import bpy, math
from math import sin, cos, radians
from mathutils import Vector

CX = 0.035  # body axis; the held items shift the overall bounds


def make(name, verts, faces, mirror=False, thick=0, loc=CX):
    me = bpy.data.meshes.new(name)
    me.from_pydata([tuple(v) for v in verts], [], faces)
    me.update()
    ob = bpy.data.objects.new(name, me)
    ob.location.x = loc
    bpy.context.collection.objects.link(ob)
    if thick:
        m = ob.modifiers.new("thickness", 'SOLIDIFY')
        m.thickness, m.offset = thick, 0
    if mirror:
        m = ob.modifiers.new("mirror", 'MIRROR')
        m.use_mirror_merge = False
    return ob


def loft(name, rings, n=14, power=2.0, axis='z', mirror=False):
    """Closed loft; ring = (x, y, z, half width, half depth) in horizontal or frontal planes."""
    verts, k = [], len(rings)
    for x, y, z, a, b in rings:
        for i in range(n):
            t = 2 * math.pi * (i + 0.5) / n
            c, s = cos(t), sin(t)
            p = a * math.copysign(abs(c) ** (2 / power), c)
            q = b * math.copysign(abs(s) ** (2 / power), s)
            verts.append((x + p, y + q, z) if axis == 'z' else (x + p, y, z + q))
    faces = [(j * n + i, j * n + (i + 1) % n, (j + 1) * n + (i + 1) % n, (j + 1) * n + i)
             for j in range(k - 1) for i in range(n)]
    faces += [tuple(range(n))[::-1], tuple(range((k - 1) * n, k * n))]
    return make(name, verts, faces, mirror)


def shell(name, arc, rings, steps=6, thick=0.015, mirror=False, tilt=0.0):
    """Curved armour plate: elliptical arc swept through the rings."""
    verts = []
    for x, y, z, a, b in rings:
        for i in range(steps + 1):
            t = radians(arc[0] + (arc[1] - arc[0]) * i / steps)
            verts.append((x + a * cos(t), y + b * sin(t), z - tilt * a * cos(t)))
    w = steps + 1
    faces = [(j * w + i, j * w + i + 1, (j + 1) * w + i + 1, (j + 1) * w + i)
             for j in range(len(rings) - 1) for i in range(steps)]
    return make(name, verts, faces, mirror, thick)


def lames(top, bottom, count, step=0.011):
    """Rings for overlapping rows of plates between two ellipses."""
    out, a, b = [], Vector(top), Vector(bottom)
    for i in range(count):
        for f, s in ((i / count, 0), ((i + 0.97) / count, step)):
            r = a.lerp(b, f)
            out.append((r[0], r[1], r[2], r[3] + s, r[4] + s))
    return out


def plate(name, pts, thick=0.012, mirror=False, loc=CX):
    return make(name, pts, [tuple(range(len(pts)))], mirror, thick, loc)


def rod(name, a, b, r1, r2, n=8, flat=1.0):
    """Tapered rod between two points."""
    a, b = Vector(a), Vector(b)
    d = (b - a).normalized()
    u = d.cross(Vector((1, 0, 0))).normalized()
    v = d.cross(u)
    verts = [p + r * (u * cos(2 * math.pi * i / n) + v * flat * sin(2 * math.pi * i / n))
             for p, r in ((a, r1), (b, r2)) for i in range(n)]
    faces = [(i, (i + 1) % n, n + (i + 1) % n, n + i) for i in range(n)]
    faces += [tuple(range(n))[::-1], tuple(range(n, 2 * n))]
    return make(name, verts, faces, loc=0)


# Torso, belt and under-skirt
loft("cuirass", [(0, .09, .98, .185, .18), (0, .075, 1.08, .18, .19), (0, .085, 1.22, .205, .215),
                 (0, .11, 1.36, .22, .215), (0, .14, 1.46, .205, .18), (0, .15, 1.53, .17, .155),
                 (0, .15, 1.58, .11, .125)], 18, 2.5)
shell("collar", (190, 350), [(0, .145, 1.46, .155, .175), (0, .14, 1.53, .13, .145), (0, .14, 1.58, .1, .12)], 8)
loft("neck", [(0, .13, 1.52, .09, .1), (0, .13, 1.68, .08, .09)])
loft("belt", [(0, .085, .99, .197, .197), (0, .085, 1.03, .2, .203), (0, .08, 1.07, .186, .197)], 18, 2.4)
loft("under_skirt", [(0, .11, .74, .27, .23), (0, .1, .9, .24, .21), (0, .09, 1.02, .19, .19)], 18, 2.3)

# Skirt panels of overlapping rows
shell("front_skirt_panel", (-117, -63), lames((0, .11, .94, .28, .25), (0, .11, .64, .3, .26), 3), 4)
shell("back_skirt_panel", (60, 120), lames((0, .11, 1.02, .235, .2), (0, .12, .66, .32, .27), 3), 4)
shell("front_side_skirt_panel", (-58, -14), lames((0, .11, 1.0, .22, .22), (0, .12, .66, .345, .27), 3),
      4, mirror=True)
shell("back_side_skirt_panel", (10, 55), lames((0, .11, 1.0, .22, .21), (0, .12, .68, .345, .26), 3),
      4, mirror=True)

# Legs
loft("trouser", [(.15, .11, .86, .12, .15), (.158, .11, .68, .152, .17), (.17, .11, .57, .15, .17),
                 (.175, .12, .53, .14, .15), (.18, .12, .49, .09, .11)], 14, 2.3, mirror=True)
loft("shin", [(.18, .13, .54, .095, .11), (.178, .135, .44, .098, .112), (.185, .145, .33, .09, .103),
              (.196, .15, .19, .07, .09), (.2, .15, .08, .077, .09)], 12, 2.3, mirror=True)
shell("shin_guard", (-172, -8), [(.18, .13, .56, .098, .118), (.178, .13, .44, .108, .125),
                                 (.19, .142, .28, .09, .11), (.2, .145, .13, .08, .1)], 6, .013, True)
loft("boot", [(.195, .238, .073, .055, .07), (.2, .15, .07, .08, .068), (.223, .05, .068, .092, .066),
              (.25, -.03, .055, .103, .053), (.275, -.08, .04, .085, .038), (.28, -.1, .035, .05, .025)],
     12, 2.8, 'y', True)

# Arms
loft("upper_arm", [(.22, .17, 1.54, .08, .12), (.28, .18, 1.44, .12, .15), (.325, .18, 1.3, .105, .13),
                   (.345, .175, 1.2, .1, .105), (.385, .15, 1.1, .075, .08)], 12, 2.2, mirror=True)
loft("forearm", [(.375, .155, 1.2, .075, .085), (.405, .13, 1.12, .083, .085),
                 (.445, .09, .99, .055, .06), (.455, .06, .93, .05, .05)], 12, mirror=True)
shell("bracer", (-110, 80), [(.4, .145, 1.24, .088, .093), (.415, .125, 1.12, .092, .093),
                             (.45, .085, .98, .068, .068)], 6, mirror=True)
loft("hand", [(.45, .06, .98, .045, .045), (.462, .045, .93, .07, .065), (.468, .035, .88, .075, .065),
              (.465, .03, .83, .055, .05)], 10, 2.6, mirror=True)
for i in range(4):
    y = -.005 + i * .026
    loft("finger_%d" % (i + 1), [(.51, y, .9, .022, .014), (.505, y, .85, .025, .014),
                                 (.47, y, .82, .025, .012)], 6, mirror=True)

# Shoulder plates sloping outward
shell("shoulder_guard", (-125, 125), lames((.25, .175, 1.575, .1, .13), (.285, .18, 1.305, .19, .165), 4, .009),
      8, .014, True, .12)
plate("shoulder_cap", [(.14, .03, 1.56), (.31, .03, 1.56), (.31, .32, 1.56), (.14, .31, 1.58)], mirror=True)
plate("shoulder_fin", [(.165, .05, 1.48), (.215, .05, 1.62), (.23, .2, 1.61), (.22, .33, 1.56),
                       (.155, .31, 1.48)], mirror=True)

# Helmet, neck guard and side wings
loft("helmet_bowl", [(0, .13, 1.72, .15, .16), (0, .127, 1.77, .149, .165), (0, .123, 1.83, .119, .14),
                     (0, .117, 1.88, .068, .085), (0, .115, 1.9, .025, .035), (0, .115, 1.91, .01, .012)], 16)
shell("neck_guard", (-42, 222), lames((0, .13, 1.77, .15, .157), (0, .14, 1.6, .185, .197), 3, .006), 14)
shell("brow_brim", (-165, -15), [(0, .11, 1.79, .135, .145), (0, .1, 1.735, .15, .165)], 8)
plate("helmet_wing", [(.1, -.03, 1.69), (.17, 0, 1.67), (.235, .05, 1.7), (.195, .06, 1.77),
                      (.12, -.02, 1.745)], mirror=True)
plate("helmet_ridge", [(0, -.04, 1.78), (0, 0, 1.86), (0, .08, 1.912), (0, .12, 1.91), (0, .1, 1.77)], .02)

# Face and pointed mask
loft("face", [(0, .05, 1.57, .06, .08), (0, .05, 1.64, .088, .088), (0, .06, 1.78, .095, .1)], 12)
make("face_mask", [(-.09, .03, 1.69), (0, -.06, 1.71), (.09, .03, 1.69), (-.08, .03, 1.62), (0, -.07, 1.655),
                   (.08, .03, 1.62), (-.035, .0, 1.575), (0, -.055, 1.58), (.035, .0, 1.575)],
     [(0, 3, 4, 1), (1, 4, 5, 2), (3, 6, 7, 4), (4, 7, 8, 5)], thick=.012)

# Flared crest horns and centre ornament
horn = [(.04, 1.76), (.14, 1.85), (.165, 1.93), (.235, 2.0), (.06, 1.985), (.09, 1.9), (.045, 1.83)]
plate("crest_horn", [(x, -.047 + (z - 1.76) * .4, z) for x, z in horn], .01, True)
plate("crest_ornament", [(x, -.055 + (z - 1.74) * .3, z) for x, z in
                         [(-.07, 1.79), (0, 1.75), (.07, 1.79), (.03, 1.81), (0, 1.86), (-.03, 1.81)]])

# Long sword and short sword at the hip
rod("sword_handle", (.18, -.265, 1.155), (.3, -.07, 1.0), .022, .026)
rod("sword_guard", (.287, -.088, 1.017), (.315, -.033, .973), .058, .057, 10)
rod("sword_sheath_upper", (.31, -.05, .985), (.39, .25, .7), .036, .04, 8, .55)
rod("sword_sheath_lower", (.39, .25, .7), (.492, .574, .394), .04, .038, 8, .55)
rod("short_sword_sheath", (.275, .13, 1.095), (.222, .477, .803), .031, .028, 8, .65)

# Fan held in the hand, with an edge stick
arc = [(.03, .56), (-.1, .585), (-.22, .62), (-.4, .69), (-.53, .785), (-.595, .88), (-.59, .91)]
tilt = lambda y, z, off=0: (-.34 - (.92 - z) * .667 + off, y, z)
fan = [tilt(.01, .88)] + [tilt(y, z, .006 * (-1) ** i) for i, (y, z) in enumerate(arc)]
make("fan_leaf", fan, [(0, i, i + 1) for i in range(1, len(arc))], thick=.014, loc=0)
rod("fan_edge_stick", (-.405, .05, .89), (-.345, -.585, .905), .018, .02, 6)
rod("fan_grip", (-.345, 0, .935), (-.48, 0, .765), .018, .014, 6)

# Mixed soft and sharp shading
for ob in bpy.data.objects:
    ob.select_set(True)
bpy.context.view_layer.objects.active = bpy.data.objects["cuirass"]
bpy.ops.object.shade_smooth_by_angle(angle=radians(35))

________________________

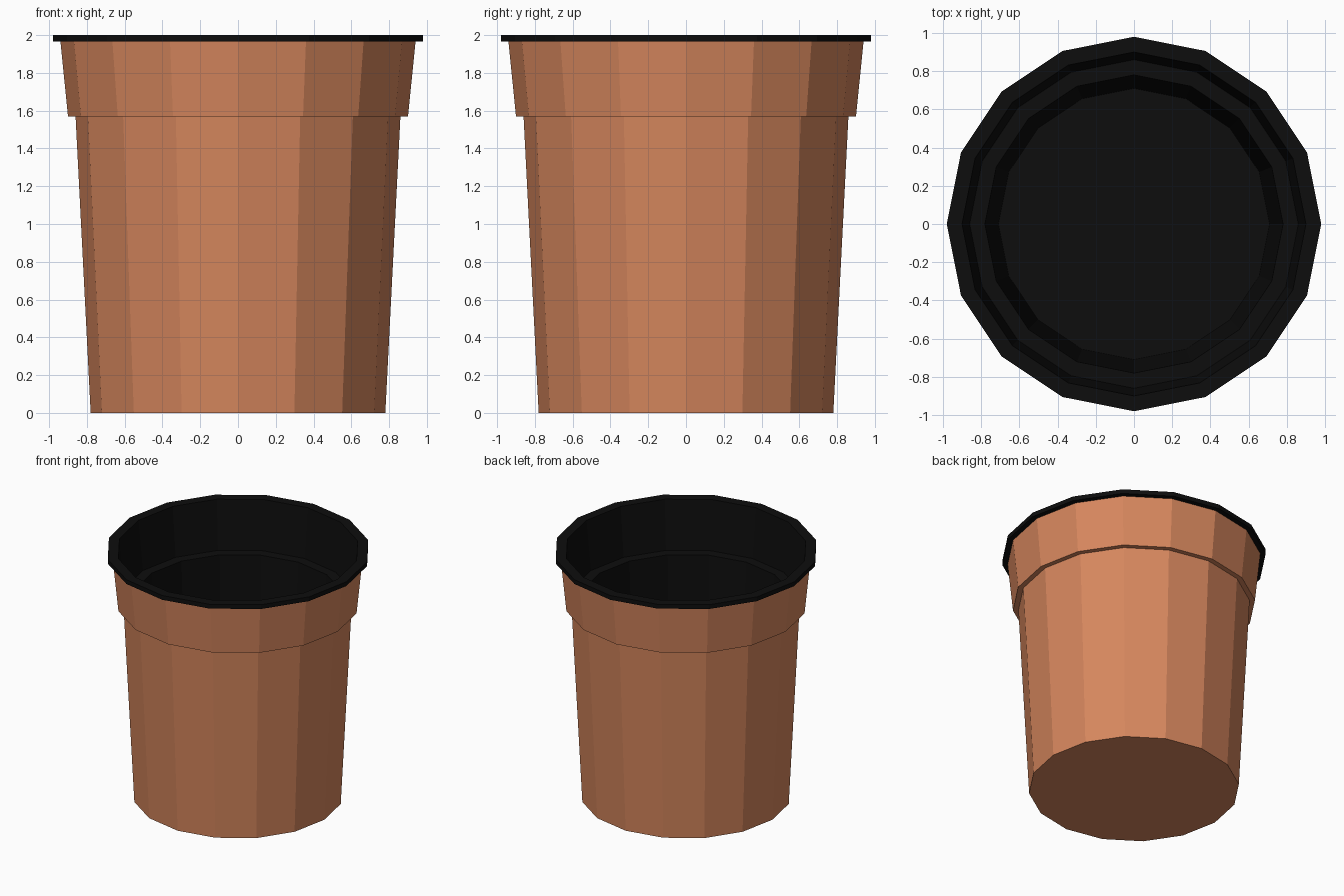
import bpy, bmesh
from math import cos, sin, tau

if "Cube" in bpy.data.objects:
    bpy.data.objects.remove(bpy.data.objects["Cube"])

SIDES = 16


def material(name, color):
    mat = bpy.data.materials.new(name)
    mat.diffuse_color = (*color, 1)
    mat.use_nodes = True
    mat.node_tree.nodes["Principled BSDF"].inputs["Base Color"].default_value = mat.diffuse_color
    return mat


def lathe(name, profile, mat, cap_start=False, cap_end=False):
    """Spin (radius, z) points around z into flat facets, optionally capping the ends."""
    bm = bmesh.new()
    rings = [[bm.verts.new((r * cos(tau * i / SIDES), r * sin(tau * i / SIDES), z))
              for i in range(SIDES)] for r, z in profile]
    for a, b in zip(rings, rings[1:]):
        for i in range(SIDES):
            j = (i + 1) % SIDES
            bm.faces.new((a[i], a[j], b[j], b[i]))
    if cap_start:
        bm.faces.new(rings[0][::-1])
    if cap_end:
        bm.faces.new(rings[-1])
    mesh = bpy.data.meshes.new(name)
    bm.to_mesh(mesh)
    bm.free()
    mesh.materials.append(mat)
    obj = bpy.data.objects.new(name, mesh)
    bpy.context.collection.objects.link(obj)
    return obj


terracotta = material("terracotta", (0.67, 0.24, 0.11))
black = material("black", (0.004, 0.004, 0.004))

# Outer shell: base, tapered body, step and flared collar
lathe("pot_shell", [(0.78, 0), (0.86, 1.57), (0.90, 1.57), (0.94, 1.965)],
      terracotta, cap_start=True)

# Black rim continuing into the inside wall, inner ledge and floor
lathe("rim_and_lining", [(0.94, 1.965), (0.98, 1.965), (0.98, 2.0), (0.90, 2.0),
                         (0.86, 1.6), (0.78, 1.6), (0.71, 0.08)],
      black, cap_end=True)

________________________

> _YOUR OBJECTIVE_
Reproduce the lines above, beginning at the line with "half width, half" and stopping after the line with "v = d.cross(u)", exactly as they are.

> _EXERCISE OUTPUT_
    """Closed loft; ring = (x, y, z, half width, half depth) in horizontal or frontal planes."""
    verts, k = [], len(rings)
    for x, y, z, a, b in rings:
        for i in range(n):
            t = 2 * math.pi * (i + 0.5) / n
            c, s = cos(t), sin(t)
            p = a * math.copysign(abs(c) ** (2 / power), c)
            q = b * math.copysign(abs(s) ** (2 / power), s)
            verts.append((x + p, y + q, z) if axis == 'z' else (x + p, y, z + q))
    faces = [(j * n + i, j * n + (i + 1) % n, (j + 1) * n + (i + 1) % n, (j + 1) * n + i)
             for j in range(k - 1) for i in range(n)]
    faces += [tuple(range(n))[::-1], tuple(range((k - 1) * n, k * n))]
    return make(name, verts, faces, mirror)


def shell(name, arc, rings, steps=6, thick=0.015, mirror=False, tilt=0.0):
    """Curved armour plate: elliptical arc swept through the rings."""
    verts = []
    for x, y, z, a, b in rings:
        for i in range(steps + 1):
            t = radians(arc[0] + (arc[1] - arc[0]) * i / steps)
            verts.append((x + a * cos(t), y + b * sin(t), z - tilt * a * cos(t)))
    w = steps + 1
    faces = [(j * w + i, j * w + i + 1, (j + 1) * w + i + 1, (j + 1) * w + i)
             for j in range(len(rings) - 1) for i in range(steps)]
    return make(name, verts, faces, mirror, thick)


def lames(top, bottom, count, step=0.011):
    """Rings for overlapping rows of plates between two ellipses."""
    out, a, b = [], Vector(top), Vector(bottom)
    for i in range(count):
        for f, s in ((i / count, 0), ((i + 0.97) / count, step)):
            r = a.lerp(b, f)
            out.append((r[0], r[1], r[2], r[3] + s, r[4] + s))
    return out


def plate(name, pts, thick=0.012, mirror=False, loc=CX):
    return make(name, pts, [tuple(range(len(pts)))], mirror, thick, loc)


def rod(name, a, b, r1, r2, n=8, flat=1.0):
    """Tapered rod between two points."""
    a, b = Vector(a), Vector(b)
    d = (b - a).normalized()
    u = d.cross(Vector((1, 0, 0))).normalized()
    v = d.cross(u)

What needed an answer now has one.